The signs of iron-deficiency anaemia can often be subtle and vague, but it’s the most common form of anaemia.
Iron is an essential mineral so if you lack it, your body can’t make enough healthy red blood cells. Those red blood cells carry haemoglobin, an iron-rich protein that delivers oxygen from your lungs to the rest of your body’s tissues.
Causes of Anaemia:
Anemia occurs when your blood doesn’t have enough red blood cells. This can happen if:
- Your body doesn’t make enough red blood cells
- Bleeding causes you to lose red blood cells more quickly than they can be replaced
- Your body destroys red blood cells
Here are 13 symptoms of iron-deficiency anemia.
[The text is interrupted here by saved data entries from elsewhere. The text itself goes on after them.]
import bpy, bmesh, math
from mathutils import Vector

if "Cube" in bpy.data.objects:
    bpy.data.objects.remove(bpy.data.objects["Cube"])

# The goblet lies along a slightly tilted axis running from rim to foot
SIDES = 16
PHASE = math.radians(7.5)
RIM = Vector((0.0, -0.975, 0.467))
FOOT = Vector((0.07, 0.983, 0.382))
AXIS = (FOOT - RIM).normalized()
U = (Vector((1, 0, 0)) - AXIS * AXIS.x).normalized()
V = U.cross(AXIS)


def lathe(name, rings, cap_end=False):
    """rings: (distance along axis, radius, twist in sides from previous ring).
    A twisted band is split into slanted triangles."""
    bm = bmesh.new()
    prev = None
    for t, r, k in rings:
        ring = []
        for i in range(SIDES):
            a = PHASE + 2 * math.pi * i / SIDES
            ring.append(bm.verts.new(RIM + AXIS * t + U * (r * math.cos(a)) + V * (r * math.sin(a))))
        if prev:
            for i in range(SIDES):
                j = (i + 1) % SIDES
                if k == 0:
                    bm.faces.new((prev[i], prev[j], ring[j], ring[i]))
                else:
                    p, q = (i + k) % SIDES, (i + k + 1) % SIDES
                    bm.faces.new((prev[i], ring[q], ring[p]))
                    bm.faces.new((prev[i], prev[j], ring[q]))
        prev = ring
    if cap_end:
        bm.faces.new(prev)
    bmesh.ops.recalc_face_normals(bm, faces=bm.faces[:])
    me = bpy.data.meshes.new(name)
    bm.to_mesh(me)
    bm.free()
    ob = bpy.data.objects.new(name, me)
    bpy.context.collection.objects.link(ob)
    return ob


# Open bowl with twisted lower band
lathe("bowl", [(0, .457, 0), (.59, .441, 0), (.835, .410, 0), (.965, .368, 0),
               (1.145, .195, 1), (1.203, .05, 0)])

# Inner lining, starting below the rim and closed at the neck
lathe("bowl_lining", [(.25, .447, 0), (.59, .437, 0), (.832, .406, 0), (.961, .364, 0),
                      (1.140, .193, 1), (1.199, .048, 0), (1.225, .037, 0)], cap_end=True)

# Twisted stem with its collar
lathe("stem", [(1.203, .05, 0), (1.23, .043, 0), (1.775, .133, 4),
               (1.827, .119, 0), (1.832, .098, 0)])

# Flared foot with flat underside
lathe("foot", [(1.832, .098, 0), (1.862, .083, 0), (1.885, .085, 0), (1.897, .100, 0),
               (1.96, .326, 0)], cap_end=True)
Fatigue is usually the first sign of anemia, but it’s not just that sluggish feeling you get from burning the midnight oil or stress. So if you’re exhausted 24/7, and it’s affecting your quality of life, see your doctor.
One of the best ways to tell if you’re anemic is to look at the mucous membranes of your eyes, also commonly referred to as the water line above your lower lashes. This is a vascular area so if it’s pale, it’s a good sign that you’re not getting enough red blood cells to other areas of your body either. Your face, the palms of your hands and under your nail beds may also look pale.
3. Shortness of breath
If you feel like you can’t catch your breath, especially during exercise, while climbing the stairs or when you’re lifting something, it’s a good sign that your body isn’t getting the oxygen it needs. Feeling faint, light-headed and dizzy are common too.
4. Heart palpitations
If your heart is racing, you’re having palpitations or hear a whooshing sound in your ears when you lie down, it could mean that your heart is in overdrive. What’s more, an irregular heartbeat or heart murmur are more pronounced when you’re anemic.
A racing heart can make anyone feel anxious, but if anxiety is new for you, has intensified or there seems to be no other reason for it, it could be a sign that you’re anemic.
Since your body will pull blood from your extremities to feed the places it needs to, you might have a numb or tingling feeling in your hands and feet or you may feel cold all the time.
7. Heavy periods and irregular bleeding
The most common cause of iron-deficiency anemia in women are uterine fibroids, especially those located on the inside of the uterine cavity which can cause heavy, irregular and painful bleeding. Polyps inside the uterus can cause heavy, painful periods too.
8. Strange cravings
Some people with an iron-deficiency anemia crave and have a habit of chewing ice. It’s not clear why, but a study in the journal Medical Hypotheses suggests that it may give a boost in mental sharpness the same way a cup of coffee does. Some people may even have cravings for paper and clay too.
9. Brain fog
If you’re having trouble concentrating, remembering things or don’t feel as sharp as you did in the past, it might not just be age, but a lack of iron.
Tension headaches and migraines are common, but if you notice you’re having headaches more often or nothing you do seems to alleviate the pain, see your doctor.
11. Pregnancy risks
Although iron-deficiency anemia is common during pregnancy, left untreated, women have a higher risk for premature and low birth weight babies. The primary reason women are more likely to be iron deficient during pregnancy is due to the normal increase in water in the body.
Also, iron stores can be depleted because they’re needed for the placenta and the baby. If you had an iron-deficiency prior to pregnancy or are having multiples, your risk is even higher.
12. Hair loss
According to the American Academy of Dermatology, 80 million men and women experience hereditary hair loss, or what’s known as male pattern baldness. If you notice more hair in your brush or your hair is thinning, it might be that you’re anemic. It could also be a vitamin deficiency or a hormonal condition like hypothyroidism so bring it up to your doctor.
13. Black stools
Dark, tar-colored stools, blood in the stool or bleeding from the rectum could signal anemia. Yet it could also be a GI condition like Crohn’s disease or stomach or colon cancer so it’s important to see your doctor immediately. Abdominal discomfort or a change in your bowel habits are also important signs to look for.
How to get enough iron
Experts agree, if you have iron-deficiency anemia, your doctor will likely run more tests and look at your medical history to find the root cause of it.
If you’re pregnant, be sure to keep your prenatal appointments and always get your blood tests done to make sure your levels are sufficient.
Iron-rich foods including red meat, liver, oysters, beans, dark green leafy vegetables, dried fruit and iron-fortified cereal can give you what you need.
Your doctor may also recommend a daily multivitamin and an iron supplement. There are also food-based iron supplements that are non-constipating and for women, can be taken only around their periods.
Source: Fox Health